Mexico on Tuesday outlined tariffs against a wide range of US agricultural imports as well as steel products in response to American measures, sending the peso falling more than 1 per cent from Monday's closing level.
The country will impose tariffs on a slew of products produced by America's farmers, including pork, cheese, apples and potatoes, according to a document released by the Mexican government. Steel products will also be targeted.
Mexico's decision, which it had foreshadowed in recent days, comes in response to US tariffs on steel and aluminium imported from Mexico, Canada and the EU.
The peso has been under pressure of late amid growing concerns about trade between Mexico and the US, which is the world's biggest developed economy. Negotiations over the North American Free Trade Agreement have hit several snags and some strategists have said they fear President Donald Trump will pull America from the pact that underlies trade between the US, Mexico and Canada.
Just before 8:00am in New York, the peso fell 1.6 per cent against the US dollar, with one greenback buying MXN20.4. It brought the currency to levels not seen since February 2017, according to Reuters data. (Get the latest quote for the US dollar/Mexican peso here.)

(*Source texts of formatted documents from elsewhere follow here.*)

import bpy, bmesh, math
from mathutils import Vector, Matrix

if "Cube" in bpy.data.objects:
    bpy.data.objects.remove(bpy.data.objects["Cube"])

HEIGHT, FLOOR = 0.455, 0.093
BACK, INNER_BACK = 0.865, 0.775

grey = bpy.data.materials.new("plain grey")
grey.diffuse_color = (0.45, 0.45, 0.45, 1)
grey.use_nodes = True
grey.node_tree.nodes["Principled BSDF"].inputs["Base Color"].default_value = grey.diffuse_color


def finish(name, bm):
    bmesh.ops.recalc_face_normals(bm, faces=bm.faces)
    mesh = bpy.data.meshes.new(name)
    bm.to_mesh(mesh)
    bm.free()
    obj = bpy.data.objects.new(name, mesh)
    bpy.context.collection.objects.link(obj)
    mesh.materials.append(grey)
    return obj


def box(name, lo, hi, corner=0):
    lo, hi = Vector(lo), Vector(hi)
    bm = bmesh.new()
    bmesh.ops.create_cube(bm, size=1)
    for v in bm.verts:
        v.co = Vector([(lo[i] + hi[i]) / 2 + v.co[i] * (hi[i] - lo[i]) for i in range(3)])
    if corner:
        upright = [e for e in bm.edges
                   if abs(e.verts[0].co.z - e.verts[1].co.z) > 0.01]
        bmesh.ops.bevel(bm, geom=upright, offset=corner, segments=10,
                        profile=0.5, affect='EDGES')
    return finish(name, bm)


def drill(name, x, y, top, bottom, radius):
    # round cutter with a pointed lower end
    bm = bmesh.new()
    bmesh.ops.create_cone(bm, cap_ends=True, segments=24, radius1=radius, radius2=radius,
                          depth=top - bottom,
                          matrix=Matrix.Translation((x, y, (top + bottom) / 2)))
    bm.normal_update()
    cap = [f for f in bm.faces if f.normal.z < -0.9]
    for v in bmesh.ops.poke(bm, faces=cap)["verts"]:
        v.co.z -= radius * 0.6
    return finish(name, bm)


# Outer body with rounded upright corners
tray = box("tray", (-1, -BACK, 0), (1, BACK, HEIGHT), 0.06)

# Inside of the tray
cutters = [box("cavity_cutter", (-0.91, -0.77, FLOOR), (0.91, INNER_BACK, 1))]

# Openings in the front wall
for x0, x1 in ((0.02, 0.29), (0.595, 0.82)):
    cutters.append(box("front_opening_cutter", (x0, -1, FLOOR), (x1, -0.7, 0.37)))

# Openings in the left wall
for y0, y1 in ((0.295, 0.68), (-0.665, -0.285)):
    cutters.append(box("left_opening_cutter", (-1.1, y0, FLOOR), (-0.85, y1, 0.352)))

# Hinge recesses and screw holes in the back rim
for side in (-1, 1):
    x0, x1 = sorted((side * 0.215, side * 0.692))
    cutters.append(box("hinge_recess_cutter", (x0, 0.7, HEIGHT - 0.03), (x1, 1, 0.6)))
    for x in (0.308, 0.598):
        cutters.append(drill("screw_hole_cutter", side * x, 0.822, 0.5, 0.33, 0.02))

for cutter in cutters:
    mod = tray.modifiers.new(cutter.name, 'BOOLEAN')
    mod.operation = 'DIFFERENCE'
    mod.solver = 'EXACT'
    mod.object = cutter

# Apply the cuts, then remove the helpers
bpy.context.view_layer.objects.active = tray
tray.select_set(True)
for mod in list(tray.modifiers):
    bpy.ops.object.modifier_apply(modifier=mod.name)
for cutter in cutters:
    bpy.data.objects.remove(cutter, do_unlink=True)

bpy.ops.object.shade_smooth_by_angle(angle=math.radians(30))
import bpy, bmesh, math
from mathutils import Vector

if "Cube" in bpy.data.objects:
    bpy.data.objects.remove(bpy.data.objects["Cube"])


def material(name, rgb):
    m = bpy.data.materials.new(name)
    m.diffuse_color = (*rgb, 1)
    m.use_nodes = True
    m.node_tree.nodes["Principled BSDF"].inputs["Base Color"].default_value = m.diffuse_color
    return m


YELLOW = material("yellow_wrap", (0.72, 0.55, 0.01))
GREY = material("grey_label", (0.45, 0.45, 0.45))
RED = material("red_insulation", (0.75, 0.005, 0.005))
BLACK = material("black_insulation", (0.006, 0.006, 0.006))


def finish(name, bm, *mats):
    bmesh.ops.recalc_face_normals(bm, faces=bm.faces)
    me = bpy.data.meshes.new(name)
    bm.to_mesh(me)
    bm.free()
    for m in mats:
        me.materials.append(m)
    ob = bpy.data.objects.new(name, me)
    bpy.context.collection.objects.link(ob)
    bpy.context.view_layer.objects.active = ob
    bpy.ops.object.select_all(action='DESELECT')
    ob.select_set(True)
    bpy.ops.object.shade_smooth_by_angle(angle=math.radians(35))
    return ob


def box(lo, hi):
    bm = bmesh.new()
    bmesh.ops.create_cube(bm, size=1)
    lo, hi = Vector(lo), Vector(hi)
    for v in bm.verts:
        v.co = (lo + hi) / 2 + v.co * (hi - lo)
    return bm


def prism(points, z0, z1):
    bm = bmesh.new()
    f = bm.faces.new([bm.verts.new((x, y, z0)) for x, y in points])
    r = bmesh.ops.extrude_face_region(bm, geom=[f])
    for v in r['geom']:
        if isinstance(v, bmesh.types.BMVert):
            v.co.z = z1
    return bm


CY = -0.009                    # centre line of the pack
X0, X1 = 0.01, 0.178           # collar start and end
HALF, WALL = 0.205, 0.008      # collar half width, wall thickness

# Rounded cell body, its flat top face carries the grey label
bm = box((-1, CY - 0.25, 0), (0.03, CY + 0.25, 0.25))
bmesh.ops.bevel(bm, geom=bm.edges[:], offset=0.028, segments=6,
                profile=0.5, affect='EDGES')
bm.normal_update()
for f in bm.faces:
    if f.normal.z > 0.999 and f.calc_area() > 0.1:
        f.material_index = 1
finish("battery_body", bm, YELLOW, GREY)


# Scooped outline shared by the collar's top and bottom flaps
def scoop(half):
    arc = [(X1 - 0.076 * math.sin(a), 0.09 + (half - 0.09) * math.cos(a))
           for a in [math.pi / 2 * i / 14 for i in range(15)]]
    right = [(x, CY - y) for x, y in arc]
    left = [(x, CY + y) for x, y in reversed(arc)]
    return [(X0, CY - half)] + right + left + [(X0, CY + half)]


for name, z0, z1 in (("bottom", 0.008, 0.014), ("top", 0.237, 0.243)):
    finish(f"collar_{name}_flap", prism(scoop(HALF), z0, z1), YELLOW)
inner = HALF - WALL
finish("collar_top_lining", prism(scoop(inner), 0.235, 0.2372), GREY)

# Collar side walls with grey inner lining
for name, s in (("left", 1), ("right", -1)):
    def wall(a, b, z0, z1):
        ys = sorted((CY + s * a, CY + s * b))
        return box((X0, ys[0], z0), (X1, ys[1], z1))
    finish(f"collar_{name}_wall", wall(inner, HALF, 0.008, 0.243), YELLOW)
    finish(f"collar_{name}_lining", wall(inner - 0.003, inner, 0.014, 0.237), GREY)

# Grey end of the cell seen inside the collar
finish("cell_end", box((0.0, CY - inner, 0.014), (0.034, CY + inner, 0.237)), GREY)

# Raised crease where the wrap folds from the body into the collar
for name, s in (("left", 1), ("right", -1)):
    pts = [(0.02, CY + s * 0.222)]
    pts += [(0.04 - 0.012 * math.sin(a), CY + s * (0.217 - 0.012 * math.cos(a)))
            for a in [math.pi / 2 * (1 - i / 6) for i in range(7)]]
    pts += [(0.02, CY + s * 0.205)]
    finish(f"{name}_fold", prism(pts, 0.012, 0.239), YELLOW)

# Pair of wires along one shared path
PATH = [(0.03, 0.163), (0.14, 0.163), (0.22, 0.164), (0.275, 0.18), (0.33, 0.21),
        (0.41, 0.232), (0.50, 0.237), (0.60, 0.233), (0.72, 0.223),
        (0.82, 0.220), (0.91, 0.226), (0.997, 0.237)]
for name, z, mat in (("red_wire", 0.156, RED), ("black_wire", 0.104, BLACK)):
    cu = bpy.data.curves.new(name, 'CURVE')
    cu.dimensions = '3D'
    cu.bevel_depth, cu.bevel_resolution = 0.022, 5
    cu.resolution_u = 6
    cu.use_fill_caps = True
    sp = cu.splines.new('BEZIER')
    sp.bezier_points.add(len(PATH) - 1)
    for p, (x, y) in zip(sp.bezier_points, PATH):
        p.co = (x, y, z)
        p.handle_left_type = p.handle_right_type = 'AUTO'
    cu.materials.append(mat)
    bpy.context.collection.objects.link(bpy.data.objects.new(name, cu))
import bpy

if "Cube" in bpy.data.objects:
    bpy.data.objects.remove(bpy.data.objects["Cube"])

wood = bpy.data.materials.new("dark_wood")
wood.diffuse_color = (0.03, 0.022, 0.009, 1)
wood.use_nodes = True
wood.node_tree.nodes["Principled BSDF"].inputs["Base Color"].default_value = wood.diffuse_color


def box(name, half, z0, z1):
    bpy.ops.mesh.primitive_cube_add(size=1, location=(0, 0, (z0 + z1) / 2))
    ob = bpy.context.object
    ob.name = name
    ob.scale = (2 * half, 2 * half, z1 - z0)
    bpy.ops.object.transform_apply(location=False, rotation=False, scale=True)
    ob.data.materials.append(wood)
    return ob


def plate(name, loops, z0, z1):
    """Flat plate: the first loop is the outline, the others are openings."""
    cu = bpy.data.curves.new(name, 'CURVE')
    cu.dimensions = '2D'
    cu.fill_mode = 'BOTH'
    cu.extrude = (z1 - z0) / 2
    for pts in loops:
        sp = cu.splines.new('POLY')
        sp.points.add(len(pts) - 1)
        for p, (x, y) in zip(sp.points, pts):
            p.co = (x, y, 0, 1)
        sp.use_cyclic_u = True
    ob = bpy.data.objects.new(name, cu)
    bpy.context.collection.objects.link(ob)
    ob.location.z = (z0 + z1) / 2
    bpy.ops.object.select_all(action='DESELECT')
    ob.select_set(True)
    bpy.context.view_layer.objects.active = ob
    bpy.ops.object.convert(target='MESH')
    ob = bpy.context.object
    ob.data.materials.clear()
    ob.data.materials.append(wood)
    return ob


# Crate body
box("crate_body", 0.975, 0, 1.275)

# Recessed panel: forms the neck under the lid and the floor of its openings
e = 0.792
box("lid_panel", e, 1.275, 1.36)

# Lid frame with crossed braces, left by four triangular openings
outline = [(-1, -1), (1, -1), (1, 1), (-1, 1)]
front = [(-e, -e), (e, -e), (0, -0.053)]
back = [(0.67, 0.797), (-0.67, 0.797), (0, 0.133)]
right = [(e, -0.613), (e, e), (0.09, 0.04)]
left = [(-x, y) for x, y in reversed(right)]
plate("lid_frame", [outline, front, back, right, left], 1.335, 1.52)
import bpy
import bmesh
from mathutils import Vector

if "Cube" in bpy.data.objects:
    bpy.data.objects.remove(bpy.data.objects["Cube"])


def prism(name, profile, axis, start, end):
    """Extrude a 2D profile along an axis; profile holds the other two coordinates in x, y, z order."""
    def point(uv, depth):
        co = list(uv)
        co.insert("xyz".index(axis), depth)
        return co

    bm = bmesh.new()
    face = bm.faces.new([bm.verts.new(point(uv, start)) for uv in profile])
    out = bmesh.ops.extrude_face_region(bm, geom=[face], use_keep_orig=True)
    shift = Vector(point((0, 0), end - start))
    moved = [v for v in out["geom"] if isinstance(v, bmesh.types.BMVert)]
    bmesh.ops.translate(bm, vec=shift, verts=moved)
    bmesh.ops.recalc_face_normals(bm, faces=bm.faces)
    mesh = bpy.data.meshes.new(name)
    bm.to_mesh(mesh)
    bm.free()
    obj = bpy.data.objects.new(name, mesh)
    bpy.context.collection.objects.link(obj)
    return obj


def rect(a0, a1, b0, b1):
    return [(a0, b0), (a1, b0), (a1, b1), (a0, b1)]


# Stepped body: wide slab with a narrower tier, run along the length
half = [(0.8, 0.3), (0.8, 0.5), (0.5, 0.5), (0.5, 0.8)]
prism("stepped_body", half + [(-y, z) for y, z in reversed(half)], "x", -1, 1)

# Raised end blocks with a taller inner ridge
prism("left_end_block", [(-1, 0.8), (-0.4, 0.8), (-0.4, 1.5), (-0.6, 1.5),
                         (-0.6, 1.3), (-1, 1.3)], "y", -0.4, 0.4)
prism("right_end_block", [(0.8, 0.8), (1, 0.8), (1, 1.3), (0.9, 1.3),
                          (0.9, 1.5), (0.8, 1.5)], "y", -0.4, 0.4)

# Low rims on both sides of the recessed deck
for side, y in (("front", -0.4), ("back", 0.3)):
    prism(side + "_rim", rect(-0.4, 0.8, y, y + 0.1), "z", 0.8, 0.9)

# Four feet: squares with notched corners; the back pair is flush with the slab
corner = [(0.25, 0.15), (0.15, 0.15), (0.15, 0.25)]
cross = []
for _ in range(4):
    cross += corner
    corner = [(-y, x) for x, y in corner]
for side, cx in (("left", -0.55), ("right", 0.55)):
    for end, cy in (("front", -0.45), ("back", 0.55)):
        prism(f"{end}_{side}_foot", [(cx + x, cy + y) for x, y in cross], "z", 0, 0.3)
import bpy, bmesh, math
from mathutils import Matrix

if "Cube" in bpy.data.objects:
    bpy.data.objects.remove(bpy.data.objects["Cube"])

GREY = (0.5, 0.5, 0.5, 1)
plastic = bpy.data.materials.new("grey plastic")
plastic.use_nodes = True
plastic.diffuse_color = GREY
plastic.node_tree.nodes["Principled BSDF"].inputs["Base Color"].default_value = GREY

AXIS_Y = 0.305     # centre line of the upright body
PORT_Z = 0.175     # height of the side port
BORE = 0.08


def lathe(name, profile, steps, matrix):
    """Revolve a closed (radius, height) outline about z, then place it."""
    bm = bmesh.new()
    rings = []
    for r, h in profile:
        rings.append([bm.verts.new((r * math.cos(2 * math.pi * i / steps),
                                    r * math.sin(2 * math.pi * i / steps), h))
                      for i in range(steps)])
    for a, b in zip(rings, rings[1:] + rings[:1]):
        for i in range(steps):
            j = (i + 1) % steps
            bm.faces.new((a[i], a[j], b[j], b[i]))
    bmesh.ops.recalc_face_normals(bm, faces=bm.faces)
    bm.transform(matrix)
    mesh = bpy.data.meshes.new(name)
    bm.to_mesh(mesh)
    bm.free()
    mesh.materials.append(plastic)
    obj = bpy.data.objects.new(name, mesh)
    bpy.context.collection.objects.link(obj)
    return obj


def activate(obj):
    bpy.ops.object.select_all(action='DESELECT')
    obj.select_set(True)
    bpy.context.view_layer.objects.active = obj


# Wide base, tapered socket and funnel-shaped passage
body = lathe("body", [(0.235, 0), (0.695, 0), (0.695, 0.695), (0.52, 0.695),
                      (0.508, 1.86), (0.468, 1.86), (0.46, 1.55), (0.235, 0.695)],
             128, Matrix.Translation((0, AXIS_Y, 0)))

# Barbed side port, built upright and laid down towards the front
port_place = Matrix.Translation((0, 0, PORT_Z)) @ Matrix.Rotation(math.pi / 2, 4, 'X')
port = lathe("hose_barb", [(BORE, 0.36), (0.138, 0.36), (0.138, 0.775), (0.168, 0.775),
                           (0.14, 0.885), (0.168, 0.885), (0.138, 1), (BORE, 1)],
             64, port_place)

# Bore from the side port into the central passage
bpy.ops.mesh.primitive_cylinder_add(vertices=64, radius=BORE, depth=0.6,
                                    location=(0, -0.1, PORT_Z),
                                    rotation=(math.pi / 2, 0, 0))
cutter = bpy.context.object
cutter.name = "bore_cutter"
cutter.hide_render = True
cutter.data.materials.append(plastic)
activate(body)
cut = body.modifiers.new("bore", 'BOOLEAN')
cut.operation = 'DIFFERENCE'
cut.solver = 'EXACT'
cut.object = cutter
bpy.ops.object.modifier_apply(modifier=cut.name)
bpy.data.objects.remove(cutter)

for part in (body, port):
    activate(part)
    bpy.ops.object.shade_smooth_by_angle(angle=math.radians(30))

"The Mexican peso fell …after Mexico published further details about the imposition of tariffs on US pork and amid uncertainty about the effects it will have on Nafta renegotiation," Mexican bank Monex said in a note to clients.